Alberta Wetland Policy Exempts Oilsands Industry, Abandons No-Net-Loss in Prairies

The Alberta government’s wetland policy announced today will exempt all approved and near-term foreseeable oilsands projects from wetland offsets or restoration. For prairie wetlands, the policy drops the current clear no-net-loss policy goal and exposes even the highest value unprotected wetlands to destruction. This policy will promote ongoing loss of wetlands that purify water, reduce flood and drought severity, and provide crucial wildlife habitat. Alberta Wilderness Association (AWA) calls on the Alberta government to strengthen the announced wetlands policy to better safeguard our water security and environment.

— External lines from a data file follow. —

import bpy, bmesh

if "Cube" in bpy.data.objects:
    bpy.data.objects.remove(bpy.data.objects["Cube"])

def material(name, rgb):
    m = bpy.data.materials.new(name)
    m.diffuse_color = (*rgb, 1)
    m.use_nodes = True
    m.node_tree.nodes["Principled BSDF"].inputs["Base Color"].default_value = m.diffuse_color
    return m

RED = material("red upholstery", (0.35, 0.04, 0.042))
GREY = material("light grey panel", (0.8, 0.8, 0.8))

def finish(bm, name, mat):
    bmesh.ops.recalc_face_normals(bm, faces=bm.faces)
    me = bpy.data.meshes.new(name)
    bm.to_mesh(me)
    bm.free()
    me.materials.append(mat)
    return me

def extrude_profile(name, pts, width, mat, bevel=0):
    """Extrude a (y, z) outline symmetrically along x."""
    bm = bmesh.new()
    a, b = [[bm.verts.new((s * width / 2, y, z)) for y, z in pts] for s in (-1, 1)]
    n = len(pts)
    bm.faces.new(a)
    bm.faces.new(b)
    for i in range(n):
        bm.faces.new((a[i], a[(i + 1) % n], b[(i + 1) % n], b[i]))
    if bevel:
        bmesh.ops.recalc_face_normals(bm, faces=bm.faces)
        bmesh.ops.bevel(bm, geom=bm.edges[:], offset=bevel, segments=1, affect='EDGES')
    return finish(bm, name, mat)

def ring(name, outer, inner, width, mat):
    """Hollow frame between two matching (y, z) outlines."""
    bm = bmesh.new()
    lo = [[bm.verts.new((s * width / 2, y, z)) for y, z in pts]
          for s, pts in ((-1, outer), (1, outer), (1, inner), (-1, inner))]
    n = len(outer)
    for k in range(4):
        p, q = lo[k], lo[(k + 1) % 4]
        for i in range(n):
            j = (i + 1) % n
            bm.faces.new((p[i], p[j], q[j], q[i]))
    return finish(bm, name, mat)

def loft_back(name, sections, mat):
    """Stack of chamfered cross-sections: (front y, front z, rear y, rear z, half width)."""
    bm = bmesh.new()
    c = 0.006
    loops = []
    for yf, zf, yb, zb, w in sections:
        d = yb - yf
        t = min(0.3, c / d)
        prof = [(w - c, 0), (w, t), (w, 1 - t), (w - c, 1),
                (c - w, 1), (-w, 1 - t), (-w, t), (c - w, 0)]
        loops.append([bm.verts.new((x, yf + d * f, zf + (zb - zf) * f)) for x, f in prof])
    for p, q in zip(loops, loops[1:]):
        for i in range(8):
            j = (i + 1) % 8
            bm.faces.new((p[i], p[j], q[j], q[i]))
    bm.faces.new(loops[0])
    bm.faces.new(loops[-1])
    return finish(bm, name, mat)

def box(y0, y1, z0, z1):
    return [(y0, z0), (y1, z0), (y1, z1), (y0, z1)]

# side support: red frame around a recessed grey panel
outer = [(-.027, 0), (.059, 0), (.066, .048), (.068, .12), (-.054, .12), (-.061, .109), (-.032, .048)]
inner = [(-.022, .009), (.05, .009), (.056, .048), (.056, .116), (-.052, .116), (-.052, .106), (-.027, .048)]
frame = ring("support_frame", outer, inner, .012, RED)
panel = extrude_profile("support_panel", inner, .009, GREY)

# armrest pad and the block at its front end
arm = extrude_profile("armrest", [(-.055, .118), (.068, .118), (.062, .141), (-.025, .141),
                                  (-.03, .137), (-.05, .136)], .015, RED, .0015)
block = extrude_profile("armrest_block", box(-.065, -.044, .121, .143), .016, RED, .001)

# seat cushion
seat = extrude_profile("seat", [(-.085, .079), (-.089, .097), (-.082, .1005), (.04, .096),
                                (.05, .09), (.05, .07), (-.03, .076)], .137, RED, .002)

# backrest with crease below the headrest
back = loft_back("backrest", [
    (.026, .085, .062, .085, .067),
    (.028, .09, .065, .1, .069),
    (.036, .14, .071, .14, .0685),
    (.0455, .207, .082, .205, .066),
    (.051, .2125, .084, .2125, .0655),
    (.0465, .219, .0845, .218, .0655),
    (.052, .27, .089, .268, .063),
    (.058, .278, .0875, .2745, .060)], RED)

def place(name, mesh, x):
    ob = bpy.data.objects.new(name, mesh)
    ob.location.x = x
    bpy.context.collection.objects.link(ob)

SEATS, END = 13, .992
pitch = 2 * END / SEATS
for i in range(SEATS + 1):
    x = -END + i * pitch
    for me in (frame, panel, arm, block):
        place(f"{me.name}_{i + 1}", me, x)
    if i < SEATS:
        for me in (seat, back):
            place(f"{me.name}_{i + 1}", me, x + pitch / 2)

“Despite Albertans’ strong support for a no-net-loss wetland policy, the announced policy caves in to unsustainable oilsands industry practices and is appalling news for Alberta’s boreal forest,” says Carolyn Campbell, AWA conservation specialist. “Instead, a clear compensation policy should at least offset wetlands losses as they occur, in line with many other jurisdictions. As with the tailings ponds directives, existing projects should be brought into wetlands compliance at the 10 year license renewal stage.”

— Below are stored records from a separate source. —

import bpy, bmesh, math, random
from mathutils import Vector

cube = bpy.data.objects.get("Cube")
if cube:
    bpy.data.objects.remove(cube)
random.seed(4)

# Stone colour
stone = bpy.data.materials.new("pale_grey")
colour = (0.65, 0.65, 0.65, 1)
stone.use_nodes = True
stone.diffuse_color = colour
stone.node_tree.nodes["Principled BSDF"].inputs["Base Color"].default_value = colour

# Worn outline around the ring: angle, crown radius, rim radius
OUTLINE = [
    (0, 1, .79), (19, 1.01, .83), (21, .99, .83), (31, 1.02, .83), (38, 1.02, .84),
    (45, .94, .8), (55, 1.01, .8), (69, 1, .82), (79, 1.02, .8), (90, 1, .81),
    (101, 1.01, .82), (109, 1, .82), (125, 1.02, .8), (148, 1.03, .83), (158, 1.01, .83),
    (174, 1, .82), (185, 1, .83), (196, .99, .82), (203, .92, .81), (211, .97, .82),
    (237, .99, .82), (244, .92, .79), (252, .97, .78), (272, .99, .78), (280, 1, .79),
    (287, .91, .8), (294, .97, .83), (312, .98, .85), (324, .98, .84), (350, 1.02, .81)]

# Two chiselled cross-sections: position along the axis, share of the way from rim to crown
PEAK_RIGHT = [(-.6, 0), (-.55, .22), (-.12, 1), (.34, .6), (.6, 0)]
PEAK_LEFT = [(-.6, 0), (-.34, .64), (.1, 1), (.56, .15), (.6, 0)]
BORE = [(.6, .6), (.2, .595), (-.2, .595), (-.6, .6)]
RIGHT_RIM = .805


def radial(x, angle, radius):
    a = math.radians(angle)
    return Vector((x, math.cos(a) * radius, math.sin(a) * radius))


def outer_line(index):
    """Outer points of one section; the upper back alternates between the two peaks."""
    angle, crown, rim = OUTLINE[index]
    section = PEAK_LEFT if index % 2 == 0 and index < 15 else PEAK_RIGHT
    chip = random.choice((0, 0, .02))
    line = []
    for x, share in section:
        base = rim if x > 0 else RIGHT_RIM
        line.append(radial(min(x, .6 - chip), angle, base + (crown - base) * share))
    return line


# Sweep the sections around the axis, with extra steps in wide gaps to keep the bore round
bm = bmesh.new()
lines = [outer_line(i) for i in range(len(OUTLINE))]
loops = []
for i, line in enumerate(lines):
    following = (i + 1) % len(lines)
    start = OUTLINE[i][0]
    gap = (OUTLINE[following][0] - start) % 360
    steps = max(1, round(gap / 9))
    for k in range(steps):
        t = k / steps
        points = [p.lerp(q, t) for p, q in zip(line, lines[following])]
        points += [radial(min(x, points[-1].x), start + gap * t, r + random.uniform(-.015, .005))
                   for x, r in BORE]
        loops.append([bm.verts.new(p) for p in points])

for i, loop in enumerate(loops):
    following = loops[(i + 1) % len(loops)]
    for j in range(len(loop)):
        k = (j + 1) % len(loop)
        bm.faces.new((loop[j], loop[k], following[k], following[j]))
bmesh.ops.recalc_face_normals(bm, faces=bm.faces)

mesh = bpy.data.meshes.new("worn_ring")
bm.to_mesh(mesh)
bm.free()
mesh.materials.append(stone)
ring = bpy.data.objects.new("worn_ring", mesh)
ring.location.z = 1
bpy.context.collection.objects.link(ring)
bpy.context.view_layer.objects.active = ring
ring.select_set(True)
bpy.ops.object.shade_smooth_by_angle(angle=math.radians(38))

Tar sands projects now stretch 100 kilometers on both sides of the Athabasca River, where several of North America’s major migratory bird routes converge. The announced policy allows all current and near-term foreseeable oilsands projects to destroy the peat wetlands covering half the landscape, without current offsets, for a promise decades later to plant trees and small salt marshes that lack the water filtering and retention, carbon storage and habitat values of the destroyed wetlands.  The announced policy also waives current offsets for significant decades-long “temporary” loss of wetland functions from seismic, forestry, peat mining, and new oil, gas, and in situ oilsands projects; it will only require compensation for ‘permanent’ losses such as permanent roads. “Given development pressures and the warming effects of climate change in Alberta’s north, the absence of offsets for most wetland impacts is irresponsible management of Alberta’s large boreal region,” said Campbell.

For the prairies and parklands where most Albertans live, the announced policy drops the existing no-net-loss goal. It replaces a clear area-based system with a complex value-based rating system, and requires compensation for permanent but not temporary losses, each of which may be highly contested. It offers no mechanism to place Alberta’s highest value unprotected wetlands off limits to development, instead setting a higher replacement ratio unlikely to result in avoidance in metropolitan or resource development areas. “The announced policy suggests that ongoing wetland losses in central and southern Alberta will continue,” said Campbell. “Because of wetlands’ high values for flood and drought reduction, groundwater recharge, water purification and wildlife, the Alberta government instead should set clear goals to halt ongoing loss across Alberta and require offsets for impacts lasting more than a year.”

For more information:
Carolyn Campbell, AWA conservation specialist (403) 283-2025